KAPALUA, Hawaii (AP) Ernie Els holds a scoring record on the Plantation Course at Kapalua that will be tough to break, winning the Mercedes-Benz Championship five years ago at 31-under par for an eight-shot victory.
What he tries to forget was his last trip to Maui.
Needing only a birdie on the par-5 closing hole to force a playoff in 2005, he hit his tee shot so far to the right that it vanished into the native grasses and cost him the tournament. Even more painful is that he has not been back to Kapalua since then.
"We don't want to talk about that," he said with easy laughter.
Els did not win another PGA Tour event until the Honda Classic last March, a stunning drought for someone of his caliber, a player who was No. 1 in the world, has won three majors and had won somewhere around the globe every year but one since 1991.
What went wrong?

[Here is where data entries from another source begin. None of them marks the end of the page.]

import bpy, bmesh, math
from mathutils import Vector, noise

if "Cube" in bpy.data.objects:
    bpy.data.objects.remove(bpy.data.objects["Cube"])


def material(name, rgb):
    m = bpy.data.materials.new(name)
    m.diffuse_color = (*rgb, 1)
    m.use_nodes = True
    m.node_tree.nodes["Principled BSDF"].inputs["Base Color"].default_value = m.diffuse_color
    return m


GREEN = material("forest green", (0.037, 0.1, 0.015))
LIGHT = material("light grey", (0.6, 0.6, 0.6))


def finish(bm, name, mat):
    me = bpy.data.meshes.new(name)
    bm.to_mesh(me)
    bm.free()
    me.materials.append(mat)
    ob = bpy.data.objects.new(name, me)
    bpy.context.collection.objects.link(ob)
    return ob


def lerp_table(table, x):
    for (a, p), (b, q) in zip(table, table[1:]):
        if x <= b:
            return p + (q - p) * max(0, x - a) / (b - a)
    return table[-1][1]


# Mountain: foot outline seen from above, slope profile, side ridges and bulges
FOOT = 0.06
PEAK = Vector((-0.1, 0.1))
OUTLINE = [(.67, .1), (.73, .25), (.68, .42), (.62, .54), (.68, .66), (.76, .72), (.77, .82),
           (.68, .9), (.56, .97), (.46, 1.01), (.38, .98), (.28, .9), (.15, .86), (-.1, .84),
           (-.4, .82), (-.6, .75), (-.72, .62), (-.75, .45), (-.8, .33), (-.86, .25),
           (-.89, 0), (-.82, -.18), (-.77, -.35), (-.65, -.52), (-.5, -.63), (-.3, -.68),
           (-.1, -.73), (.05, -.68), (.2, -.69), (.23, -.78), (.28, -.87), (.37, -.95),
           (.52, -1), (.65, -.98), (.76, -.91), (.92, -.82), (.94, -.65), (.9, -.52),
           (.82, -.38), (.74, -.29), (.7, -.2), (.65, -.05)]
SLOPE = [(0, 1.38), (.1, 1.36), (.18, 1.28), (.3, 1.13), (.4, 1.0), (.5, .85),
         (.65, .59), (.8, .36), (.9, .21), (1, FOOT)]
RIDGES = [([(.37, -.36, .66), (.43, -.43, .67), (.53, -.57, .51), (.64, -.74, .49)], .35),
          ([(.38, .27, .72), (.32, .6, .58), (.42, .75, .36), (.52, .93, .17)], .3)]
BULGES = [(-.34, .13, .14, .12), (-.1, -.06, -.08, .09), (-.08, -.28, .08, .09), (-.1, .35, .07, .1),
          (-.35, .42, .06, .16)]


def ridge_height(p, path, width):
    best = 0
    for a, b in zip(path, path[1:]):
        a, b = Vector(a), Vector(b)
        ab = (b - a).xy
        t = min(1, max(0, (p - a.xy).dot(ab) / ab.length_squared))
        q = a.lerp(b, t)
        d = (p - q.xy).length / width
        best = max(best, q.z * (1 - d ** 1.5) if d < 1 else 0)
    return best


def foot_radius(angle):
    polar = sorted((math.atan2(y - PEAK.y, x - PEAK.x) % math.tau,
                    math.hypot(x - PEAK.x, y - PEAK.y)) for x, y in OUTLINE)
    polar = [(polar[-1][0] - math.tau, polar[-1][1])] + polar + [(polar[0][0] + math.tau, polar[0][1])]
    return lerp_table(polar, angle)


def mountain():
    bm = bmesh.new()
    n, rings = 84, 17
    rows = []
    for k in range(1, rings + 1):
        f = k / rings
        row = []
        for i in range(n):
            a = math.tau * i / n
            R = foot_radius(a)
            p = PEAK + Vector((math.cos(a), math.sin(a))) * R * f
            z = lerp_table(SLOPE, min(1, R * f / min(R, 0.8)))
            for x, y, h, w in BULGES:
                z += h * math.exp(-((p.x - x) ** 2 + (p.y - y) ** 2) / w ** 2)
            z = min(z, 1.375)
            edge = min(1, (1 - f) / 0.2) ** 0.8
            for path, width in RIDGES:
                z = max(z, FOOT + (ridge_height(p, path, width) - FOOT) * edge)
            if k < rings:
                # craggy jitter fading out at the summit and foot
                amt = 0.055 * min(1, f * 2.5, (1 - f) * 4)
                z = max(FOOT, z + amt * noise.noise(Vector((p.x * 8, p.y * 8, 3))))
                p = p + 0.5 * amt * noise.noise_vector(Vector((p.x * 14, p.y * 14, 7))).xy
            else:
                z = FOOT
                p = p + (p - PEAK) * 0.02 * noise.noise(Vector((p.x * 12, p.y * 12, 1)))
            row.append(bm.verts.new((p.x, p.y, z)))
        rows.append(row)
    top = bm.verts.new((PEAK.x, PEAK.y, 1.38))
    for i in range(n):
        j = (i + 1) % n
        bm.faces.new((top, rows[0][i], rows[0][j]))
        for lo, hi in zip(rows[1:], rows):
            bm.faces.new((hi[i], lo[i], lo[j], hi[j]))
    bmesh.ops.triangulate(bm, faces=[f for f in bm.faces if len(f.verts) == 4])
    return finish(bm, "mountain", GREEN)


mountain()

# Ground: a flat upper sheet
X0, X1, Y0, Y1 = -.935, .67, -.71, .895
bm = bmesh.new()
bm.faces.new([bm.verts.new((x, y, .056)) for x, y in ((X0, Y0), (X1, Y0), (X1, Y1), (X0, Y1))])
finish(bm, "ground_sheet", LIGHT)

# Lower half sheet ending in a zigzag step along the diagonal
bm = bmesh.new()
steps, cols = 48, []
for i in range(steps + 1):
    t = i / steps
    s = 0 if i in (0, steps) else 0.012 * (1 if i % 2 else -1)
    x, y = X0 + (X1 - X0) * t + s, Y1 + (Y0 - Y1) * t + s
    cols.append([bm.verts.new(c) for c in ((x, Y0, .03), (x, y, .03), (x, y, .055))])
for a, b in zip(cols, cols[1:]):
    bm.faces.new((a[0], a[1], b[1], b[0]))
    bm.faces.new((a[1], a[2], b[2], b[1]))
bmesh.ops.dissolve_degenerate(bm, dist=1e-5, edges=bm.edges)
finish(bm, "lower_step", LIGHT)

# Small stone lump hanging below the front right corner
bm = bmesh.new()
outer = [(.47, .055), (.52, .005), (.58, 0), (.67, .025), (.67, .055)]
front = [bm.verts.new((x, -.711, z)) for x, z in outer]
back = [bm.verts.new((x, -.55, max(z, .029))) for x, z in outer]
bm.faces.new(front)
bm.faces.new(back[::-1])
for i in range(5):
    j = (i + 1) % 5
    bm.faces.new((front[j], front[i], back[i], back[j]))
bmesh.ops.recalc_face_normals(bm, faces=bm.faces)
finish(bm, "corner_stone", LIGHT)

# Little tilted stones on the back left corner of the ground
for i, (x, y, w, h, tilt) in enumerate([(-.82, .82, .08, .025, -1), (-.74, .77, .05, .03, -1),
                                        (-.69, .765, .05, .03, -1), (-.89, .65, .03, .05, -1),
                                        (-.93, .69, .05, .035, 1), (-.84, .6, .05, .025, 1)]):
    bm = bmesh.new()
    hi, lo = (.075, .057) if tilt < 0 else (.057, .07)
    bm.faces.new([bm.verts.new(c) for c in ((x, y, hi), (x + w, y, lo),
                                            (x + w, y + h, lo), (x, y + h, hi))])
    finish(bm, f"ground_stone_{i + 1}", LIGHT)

Everyone knows about the blow to his psyche in 2004 when he had a chance to win all four majors and came away empty, followed by the knee injury while boating in the Mediterranean in the summer of 2005, and returning too early from surgery to repair torn ligaments.

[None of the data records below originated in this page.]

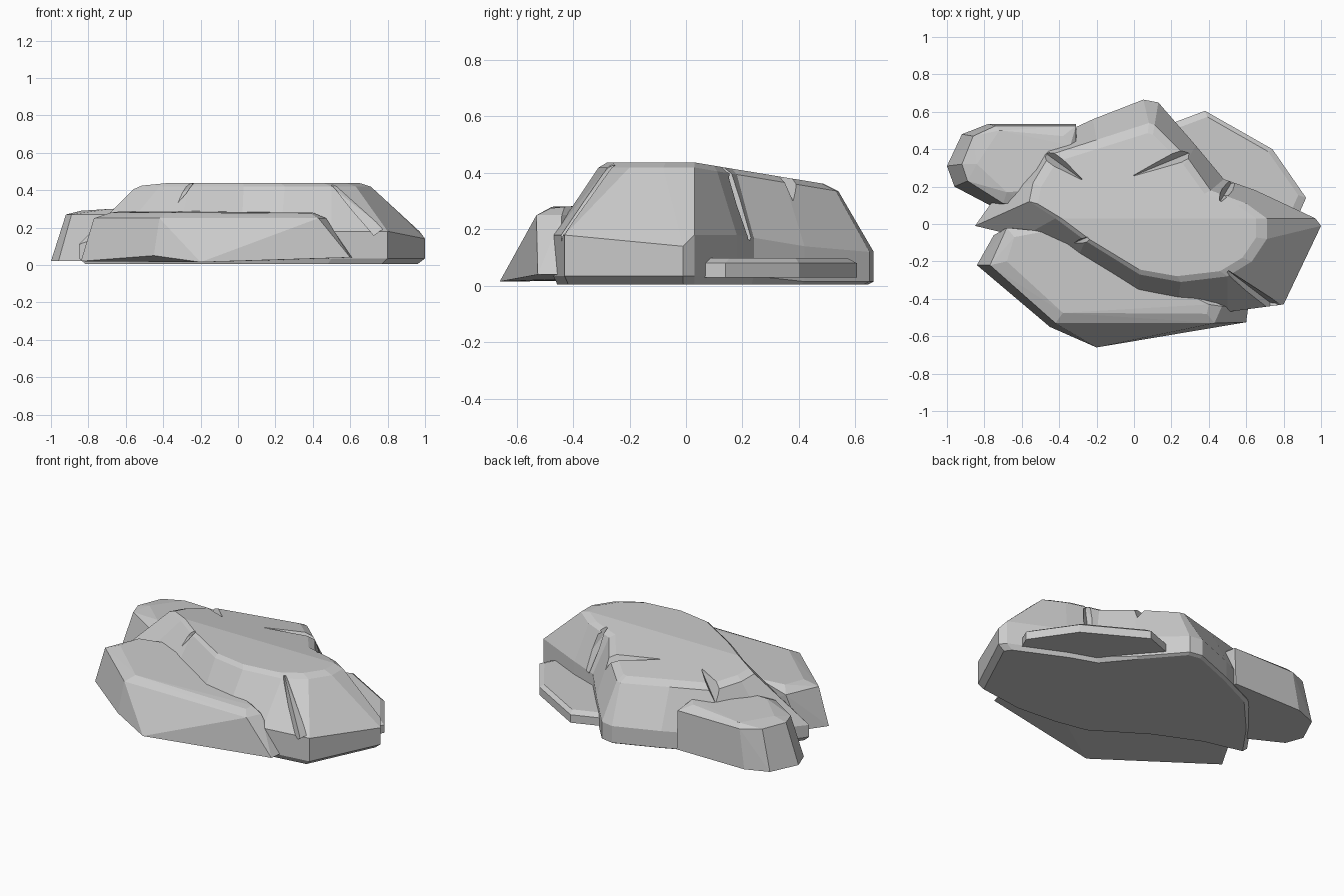
import bpy, bmesh
from mathutils import Vector


def make_object(name, bm):
    bmesh.ops.recalc_face_normals(bm, faces=bm.faces)
    me = bpy.data.meshes.new(name)
    bm.to_mesh(me)
    bm.free()
    ob = bpy.data.objects.new(name, me)
    bpy.context.collection.objects.link(ob)
    return ob


def hull(name, pts):
    """Convex chunk of rock around the given corner points."""
    bm = bmesh.new()
    for p in pts:
        bm.verts.new(p)
    res = bmesh.ops.convex_hull(bm, input=bm.verts)
    loose = [v for v in bm.verts if not v.link_faces]
    bmesh.ops.delete(bm, geom=loose, context='VERTS')
    bmesh.ops.dissolve_limit(bm, angle_limit=0.03, verts=bm.verts, edges=bm.edges)
    return make_object(name, bm)


def top_z(y):
    return 0.437 - 0.165 * max(0.0, y - 0.03)


# Main rock: (shoulder x, y, foot x, y, height of the vertical foot)
outline = [
    (0.08, 0.54, 0.05, 0.665, 0.12), (0.11, 0.53, 0.13, 0.65, 0.12),
    (0.29, 0.35, 0.33, 0.42, 0.14), (0.41, 0.18, 0.48, 0.24, 0.17),
    (0.60, 0.11, 0.65, 0.18, 0.18), (0.71, 0.03, 0.97, 0.03, 0.18),
    (0.71, -0.08, 1.0, -0.01, 0.14), (0.63, -0.20, 0.80, -0.43, 0.18),
    (0.50, -0.28, 0.50, -0.47, 0.18), (0.25, -0.31, 0.23, -0.45, 0.18),
    (0.03, -0.27, 0.02, -0.41, 0.18), (-0.26, -0.09, -0.31, -0.20, 0.20),
    (-0.42, 0.03, -0.60, -0.07, 0.20), (-0.56, 0.12, -0.85, -0.01, 0.11),
    (-0.54, 0.22, -0.70, 0.20, 0.12), (-0.45, 0.37, -0.48, 0.44, 0.12),
    (-0.20, 0.45, -0.22, 0.56, 0.12),
]
bm = bmesh.new()
rings = [[], [], [], [], []]
for sx, sy, fx, fy, h in outline:
    rings[0].append((fx * 0.96, fy * 0.97, 0.005))
    rings[1].append((fx, fy, 0.035 if fy < 0.4 else 0.015))
    rings[2].append((fx, fy, h))
    rings[3].append((sx, sy, top_z(sy) - 0.018))
    iy = sy * 0.9 if abs(sy - 0.03) > 0.01 else 0.03
    rings[4].append((sx * 0.92, iy, top_z(iy)))
rings = [[bm.verts.new(p) for p in r] for r in rings]
n = len(outline)
for lo, hi in zip(rings, rings[1:]):
    for i in range(n):
        j = (i + 1) % n
        bm.faces.new((lo[i], lo[j], hi[j], hi[i]))
bm.faces.new(rings[0])
top = rings[4]
bm.faces.new(top[5:13])                 # level part of the top
bm.faces.new(top[12:] + top[:6])        # part sloping to the back
main = make_object("main_rock", bm)


def crack(tip, end, width, depth, up):
    """Cut a tapering V-groove from tip to end into the main rock."""
    tip, end, up = Vector(tip), Vector(end), Vector(up).normalized()
    side = (end - tip).cross(up).normalized() * width
    pts = []
    for p, s in ((tip, 0.3), (end, 1.0)):
        pts += [p + side * s * 1.8 + up * depth * 0.8,
                p - side * s * 1.8 + up * depth * 0.8, p - up * depth * s]
    cutter = hull("crack_cutter", pts)
    mod = main.modifiers.new("crack", 'BOOLEAN')
    mod.operation = 'DIFFERENCE'
    mod.solver = 'EXACT'
    mod.object = cutter
    bpy.context.view_layer.objects.active = main
    bpy.ops.object.modifier_apply(modifier=mod.name)
    bpy.data.objects.remove(cutter)


# Cracks in the main rock
crack((0.0, 0.26, 0.41), (0.36, 0.41, 0.34), 0.03, 0.06, (0.1, 0.1, 1))
crack((-0.28, 0.24, 0.41), (-0.50, 0.40, 0.34), 0.03, 0.06, (-0.1, 0.1, 1))
crack((0.50, -0.25, 0.425), (0.74, -0.44, 0.17), 0.025, 0.03, (0.35, -0.6, 0.6))
crack((-0.24, -0.07, 0.43), (-0.42, -0.16, 0.26), 0.03, 0.03, (-0.4, -0.6, 0.6))
crack((0.46, 0.12, 0.42), (0.53, 0.24, 0.17), 0.03, 0.03, (0.4, 0.8, 0.4))

# Low ledge along the front
hull("front_ledge", [
    (-0.84, -0.22, 0.02), (-0.45, -0.55, 0.05), (-0.20, -0.66, 0.015),
    (0.60, -0.525, 0.04), (0.61, -0.45, 0.04), (0.35, -0.30, 0.03),
    (-0.30, -0.05, 0.03), (-0.68, -0.03, 0.03), (-0.75, -0.06, 0.03),
    (-0.77, -0.22, 0.25), (-0.42, -0.53, 0.25), (0.43, -0.53, 0.25),
    (0.47, -0.44, 0.25), (0.30, -0.33, 0.25), (-0.68, -0.02, 0.25),
    (-0.68, -0.20, 0.28), (-0.38, -0.475, 0.28), (0.39, -0.48, 0.275),
    (0.40, -0.43, 0.28), (0.20, -0.33, 0.28), (-0.25, -0.11, 0.29),
    (-0.48, -0.04, 0.29), (-0.64, -0.07, 0.285)])

# Boulder at the back left
hull("back_left_boulder", [
    (-1.0, 0.31, 0.02), (-0.96, 0.20, 0.02), (-0.77, 0.10, 0.02),
    (-0.55, 0.09, 0.02), (-0.30, 0.40, 0.02), (-0.31, 0.535, 0.02),
    (-0.78, 0.535, 0.02), (-0.92, 0.48, 0.02),
    (-0.92, 0.32, 0.27), (-0.89, 0.23, 0.27), (-0.70, 0.11, 0.27),
    (-0.55, 0.10, 0.27), (-0.31, 0.44, 0.27), (-0.31, 0.525, 0.26),
    (-0.74, 0.525, 0.26), (-0.86, 0.47, 0.27),
    (-0.84, 0.32, 0.29), (-0.68, 0.17, 0.30), (-0.54, 0.18, 0.305),
    (-0.34, 0.42, 0.30), (-0.38, 0.47, 0.295), (-0.72, 0.50, 0.285)])

# Thin slab at the back right
slab = [(0.10, 0.50), (0.38, 0.605), (0.74, 0.40), (0.92, 0.14),
        (0.88, 0.05), (0.40, 0.05)]
hull("back_right_slab",
     [(x, y, z) for x, y in slab for z in (0.03, 0.08)] +
     [(0.5 + (x - 0.5) * 0.9, 0.28 + (y - 0.28) * 0.9, 0.098) for x, y in slab])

But it goes beyond the golf.
"I've had a lot of things that I've had to kind of put in place away from golf," Els said. "There's been a lot of things happen in our family. That's been more important than anything else. You guys report on golf all the time. You don't report on the whole picture. So being ... I wouldn't say distracted, but taking care of more important things has taken my focus away a little bit."
Els didn't go into many details, but the biggest adjustment was going public last year with news that his son, Ben, has been diagnosed with autism. The South African has become a voice to find a cure for autism, and last year he moved his family from London to south Florida for the schooling.
At age 39, he is starting to feel at peace, in control and refreshed about the new year.
The 2009 season begins on Thursday when Marc Turnesa, among the 33 tour winners who have gathered at Kapalua, hits the opening tee shot on a mountainous course that is unlike any they will see the rest of the year.
Els skipped some of the South African tournaments he typically plays in December, except for the South African Open, and he will package his global travels slightly to ease the wear-and-tear.
Even with a focus on so many young players - Anthony Kim, Sergio Garcia, Camilo Villegas, Adam Scott - and the return of Tiger Woods sometime in the spring, Els wants to return to getting the most out of his talent.
"I want to inch myself along, play each round, each tournament," he said. "I've got a lot of talent, and if I get all of this stuff together, things can start falling into place again."
His mood is helped by the company he keeps.
The only way to play at Kapalua is to win the previous year on the PGA Tour, which was not easy even when Woods skipped the final three months of the regular season with reconstructive knee surgery after winning the U.S. Open.
Only six players in the field were at the Mercedes-Benz Championship last year - defending champion Daniel Chopra, Vijay Singh, Justin Leonard, K.J. Choi, Boo Weekley and Zach Johnson.
Then again, four winners decided not to make the trip. Woods is still recovering from his knee surgery; Phil Mickelson stopped coming in 2002; Garcia (a past champion at Kapalua) had to skip because he lives in Spain and is playing next week in Abu Dhabi; and double major winner Padraig Harrington of Ireland is in the middle of his winter break.
Those are the top four players in the world, which doesn't look good for a tour trying to put on its best face in a weakened economy. Even so, there is plenty of star power on the rugged coast of Maui.
Kenny Perry, who will play the first round with Els, is coming off a three-victory season while turning 48 and believes he has the talent to win eight more times in the next few years, which would take him to 20 wins for his career.
Singh is coming off his FedEx Cup title, a year in which his earnings topped $18 million. It will be a short-lived appearance in Hawaii for the big Fijian, who revealed that he tore the meniscus in his right knee and will have surgery next week that will keep him out for a month.
And while Woods was away, the focus shifted to youth - especially Kim and Villegas.
Kim broke Woods' scoring record at the Wachovia Championship with a five-shot victory, then won Woods' tournament with a 65 at Congressional in the AT&T National. He was sixth on the PGA Tour money list and moved up 63 spots to No. 12 in the world ranking.
Villegas took baby steps until bursting through with victories in the BMW Championship and Tour Championship - both won by Woods the previous year - to finish second in the FedEx Cup and move up 49 spots to No. 7 in the world.
The 23-year-old Kim faces the highest expectations, which is fine with him.
"I've always thought that I was able to achieve some pretty high, lofty goals," Kim said. "I never thought it would be any other way. I thought one day it was going to happen, and it happens to be now. Hopefully, if I just stay on the right path, I'll have a pretty bright future."
Els remembers when he was part of the younger generation. He won the U.S. Open at 24, an era that included the arrival of Mickelson, Leonard and Darren Clarke.
"Fifteen years ago, I was that age, and you come through and you want to run through walls," Els said.
Maybe he has enough energy left to run through them again.